A HUNDRED businesses in Woking are facing a combined £430,633 energy bill increase once Government support is cut in April, according to new analysis from the Liberal Democrats.

The study shows that the average bill increase per business is likely to be £4,306.

According to official statistics, there are 100 pubs, restaurants and cafes in Woking at risk, facing a rise in energy bills of thousands of pounds.

The Government initially capped the cost of business energy, but from April they are replacing that scheme and will instead pay a smaller proportion of businesses' increased costs. Many will see a 90% cut in help from the Government, say the Lib Dems.

They are calling for the Government to think again with businesses concerned about the “cliff edge” they are facing this year.

Ministers, argue the Lib Dems, should listen to businesses about the risks they face before withdrawing support.

The Lib Dem spokesperson for Woking, Will Forster, said: “Countless businesses in our area are facing a cliff edge this year.

“Our pubs, restaurants and cafes have endured so much already, people will be devastated to see any more harm to our local high streets.

“The Government needs to give businesses around here the support they need to endure this energy bill catastrophe.

“Ministers in Westminster must not wait a moment longer. The Lib Dems and I are calling for them to intervene and think again about this change. This could rip the heart out of our communities.”

Scaling back energy support for business will save the Government £12.5billion as the existing Energy Bill Relief Scheme, which came with an £18 billion price tag, is replaced by the less generous Energy Bill Discount Scheme, which comes in at £5.5 billion.

The Chancellor, Jeremy Hunt, said: “My top priority is tackling the rising cost of living, that means taking difficult decisions to bring down inflation while giving as much support to families and business as we are able.”

The Federation of Small Businesses (FSB) was highly critical of the change, however.

National FSB chairman Martin McTague said: “The decision is a huge disappointment for small businesses. Many small firms will not be able to survive on the pennies provided through the new version of the scheme.

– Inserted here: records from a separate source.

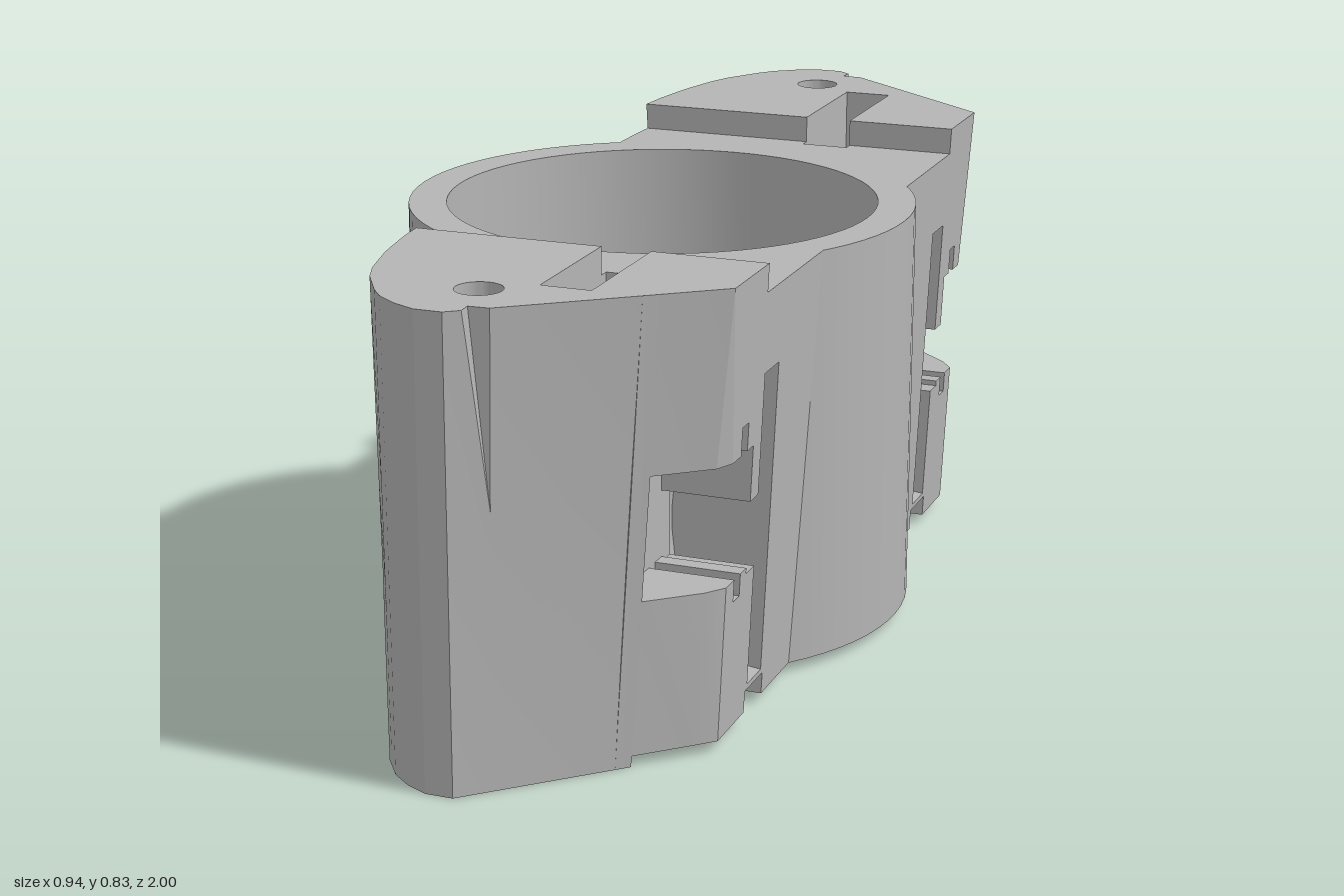
import * as THREE from 'three';
import { mergeGeometries, toCreasedNormals } from 'three/addons/utils/BufferGeometryUtils.js';

const H = 0.83;
const V = (x, y) => new THREE.Vector2(x, y);
const lean = (y) => 1 - y / H;

// left edge of the wing seen from above, as z, x
const curve = [[0.2, -0.25], [0.4, -0.25], [0.5, -0.248], [0.6, -0.24], [0.7, -0.225], [0.8, -0.2],
  [0.85, -0.18], [0.9, -0.153], [0.95, -0.113], [0.98, -0.073], [1, -0.03]];
function left(z, y) {
  let i = 1;
  while (i < curve.length - 1 && curve[i][0] < z) i++;
  const [z0, x0] = curve[i - 1], [z1, x1] = curve[i];
  const x = x0 + (x1 - x0) * (z - z0) / (z1 - z0);
  return x + 0.055 * lean(y) * Math.min(1, Math.max(0, (1 - z) / 0.6));
}
// right edge: leaning flat face, then a diagonal face to the tip
function right(z, y) {
  const x = 0.4 - 0.04 * lean(y), corner = 0.705 - 0.035 * lean(y);
  return z < corner ? x : x - (z - corner) * (x - 0.02) / (1 - corner);
}

// closed solid between two matching outlines; upright = stacked along y, otherwise along z
function loft(a, b, t0, t1, upright, side, holes = []) {
  const pos = [];
  const put = (p, t) => (upright ? pos.push(p.x, t, p.y * side) : pos.push(p.x, p.y, t * side));
  const flip = upright !== (side < 0);
  const tri = (p, tp, q, tq, r, tr) => {
    put(p, tp);
    if (flip) { put(r, tr); put(q, tq); } else { put(q, tq); put(r, tr); }
  };
  const cap = (pts, t, up) => {
    const all = [...pts, ...holes.flat()];
    for (const f of THREE.ShapeUtils.triangulateShape(pts.slice(), holes.map((h) => h.slice()))) {
      let [p, q, r] = f.map((i) => all[i]);
      const area = (q.x - p.x) * (r.y - p.y) - (q.y - p.y) * (r.x - p.x);
      if ((area > 0) !== up) [q, r] = [r, q];
      tri(p, t, q, t, r, t);
    }
  };
  const wall = (lo, hi, ccw) => {
    const keep = (THREE.ShapeUtils.area(lo) > 0) === ccw;
    const n = lo.length;
    for (let i = 0; i < n; i++) {
      let j = (i + 1) % n, k = i;
      if (!keep) [k, j] = [j, k];
      tri(lo[k], t0, lo[j], t0, hi[j], t1);
      tri(lo[k], t0, hi[j], t1, hi[k], t1);
    }
  };
  cap(a, t0, false);
  cap(b, t1, true);
  wall(a, b, true);
  holes.forEach((h) => wall(h, h, false));
  const g = new THREE.BufferGeometry();
  g.setAttribute('position', new THREE.Float32BufferAttribute(pos, 3));
  return g;
}

// web joining the ring to the wing
function webOutline(y) {
  const pts = [V(right(0.3, y), 0.22), V(right(0.45, y), 0.45), V(left(0.45, y), 0.45),
    V(left(0.4, y), 0.4), V(left(0.36, y), 0.36)];
  for (let d = 115; d >= 40; d -= 7.5) {
    const a = d * Math.PI / 180;
    pts.push(V(0.435 * Math.cos(a), 0.435 * Math.sin(a)));
  }
  return pts;
}

// recess cut into the right face, listed from bottom to top
const pocket = (y0, y1, z) => [V(right(z, y0), y0), V(0.22, y0), V(0.22, y1), V(right(z, y1), y1)];
function arcGroove(z) {
  const pts = [];
  for (let i = 0; i <= 20; i++) {
    const a = -Math.PI / 2 + Math.PI * i / 20;
    const y = 0.353 + 0.283 * Math.sin(a);
    pts.push(V(right(z, y) - 0.18 * Math.cos(a), y));
  }
  return pts;
}

// slices of the wing: z start, z end, bottom, top, slotted, recess
const slices = [
  [0.45, 0.46, 0.06, 0.78, false],
  [0.46, 0.52, 0.06, 0.78, false, arcGroove],
  [0.52, 0.53, 0.06, 0.78, true, arcGroove],
  [0.53, 0.54, 0.06, 0.78, true, (z) => pocket(0.29, 0.42, z)],
  [0.54, 0.57, 0.02, H, true, (z) => pocket(0.29, 0.42, z)],
  [0.57, 0.6, 0.02, H, true, (z) => pocket(0.3, 0.52, z)],
  [0.6, 0.63, 0.02, H, true, (z) => pocket(0.26, 0.57, z)],
  [0.63, 0.67, 0.02, H, true, (z) => pocket(0.3, 0.52, z)],
  [0.67, 0.705, 0.02, H, true, (z) => pocket(0.3, 0.52, z)],
  [0.705, 0.78, 0.02, H, true, (z) => pocket(0.3, 0.52, z)],
  [0.78, 0.8, 0, H, true],
];
function sliceParts([z0, z1, y0, y1, slotted, recess], side) {
  const l = (z) => [V(left(z, y0), y0), V(left(z, y1), y1)];
  const r = (z) => [V(right(z, y0), y0), ...(recess ? recess(z) : []), V(right(z, y1), y1)];
  const rightPart = (z) => [V(0.19, y0), ...r(z), V(0.19, y1)];
  const leftPart = (z) => [l(z)[0], V(0.1, y0), V(0.1, y1), l(z)[1]];
  const whole = (z) => [l(z)[0], ...r(z), l(z)[1]];
  return (slotted ? [leftPart, rightPart] : [whole]).map((f) => loft(f(z0), f(z1), z0, z1, false, side));
}

// tip: screw hole, V-notch at the top right, tapering gouge at the bottom left
function tipOutline(y, notch, gouge) {
  const diag = (z) => V(right(z, y), z);
  const c = diag(0.953);
  const e = V(left(0.85, y), 0.85);
  const mix = (from, to, k) => from.clone().lerp(to, k);
  return [diag(0.8), c,
    mix(c, V(0.043, 0.955), notch), mix(c, diag(0.981), notch), V(0.02, 1),
    ...[1, 0.98, 0.95, 0.92].map((z) => V(left(z, y), z)),
    mix(e, V(left(0.9, y), 0.9), gouge), mix(e, V(-0.135, 0.82), gouge),
    mix(e, V(left(0.81, y), 0.81), gouge), V(left(0.8, y), 0.8)];
}
function tipParts(side) {
  const hole = [];
  for (let i = 0; i < 24; i++) {
    const a = i * Math.PI / 12;
    hole.push(V(0.017 + 0.041 * Math.cos(a), 0.855 + 0.041 * Math.sin(a)));
  }
  // y, notch amount, gouge amount
  const levels = [[0, 0, 1], [0.2, 0, 0.75], [0.29, 0, 0.4], [0.325, 0, 0], [0.49, 0, 0], [H, 1, 0]];
  return levels.slice(1).map((b, i) =>
    loft(tipOutline(...levels[i]), tipOutline(...b), levels[i][0], b[0], true, side, [hole]));
}

export function createModel() {
  const group = new THREE.Group();
  group.name = 'clampBracket';
  const grey = new THREE.MeshStandardMaterial({ color: 0xb4b4b4 });
  grey.name = 'grey';
  const add = (name, parts, parent) => {
    const mesh = new THREE.Mesh(toCreasedNormals(mergeGeometries(parts), 0.4), grey);
    mesh.name = name;
    parent.add(mesh);
  };

  // central ring
  const section = [[0.4, 0.02], [0.47, 0.02], [0.47, 0.78], [0.4, 0.78], [0.4, 0.02]].map((p) => V(...p));
  add('ring', [new THREE.LatheGeometry(section, 72)], group);

  // mirrored wings
  for (const side of [1, -1]) {
    const wing = new THREE.Group();
    wing.name = side > 0 ? 'frontWing' : 'backWing';
    add('web', [loft(webOutline(0.02), webOutline(0.78), 0.02, 0.78, true, side)], wing);
    add('slottedBlock', slices.flatMap((s) => sliceParts(s, side)), wing);
    add('tip', tipParts(side), wing);
    group.add(wing);
  }
  return group;
}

“And it risks stoking inflation because as small businessses’ bills rise, so will their prices.

'‘This is so out of touch.”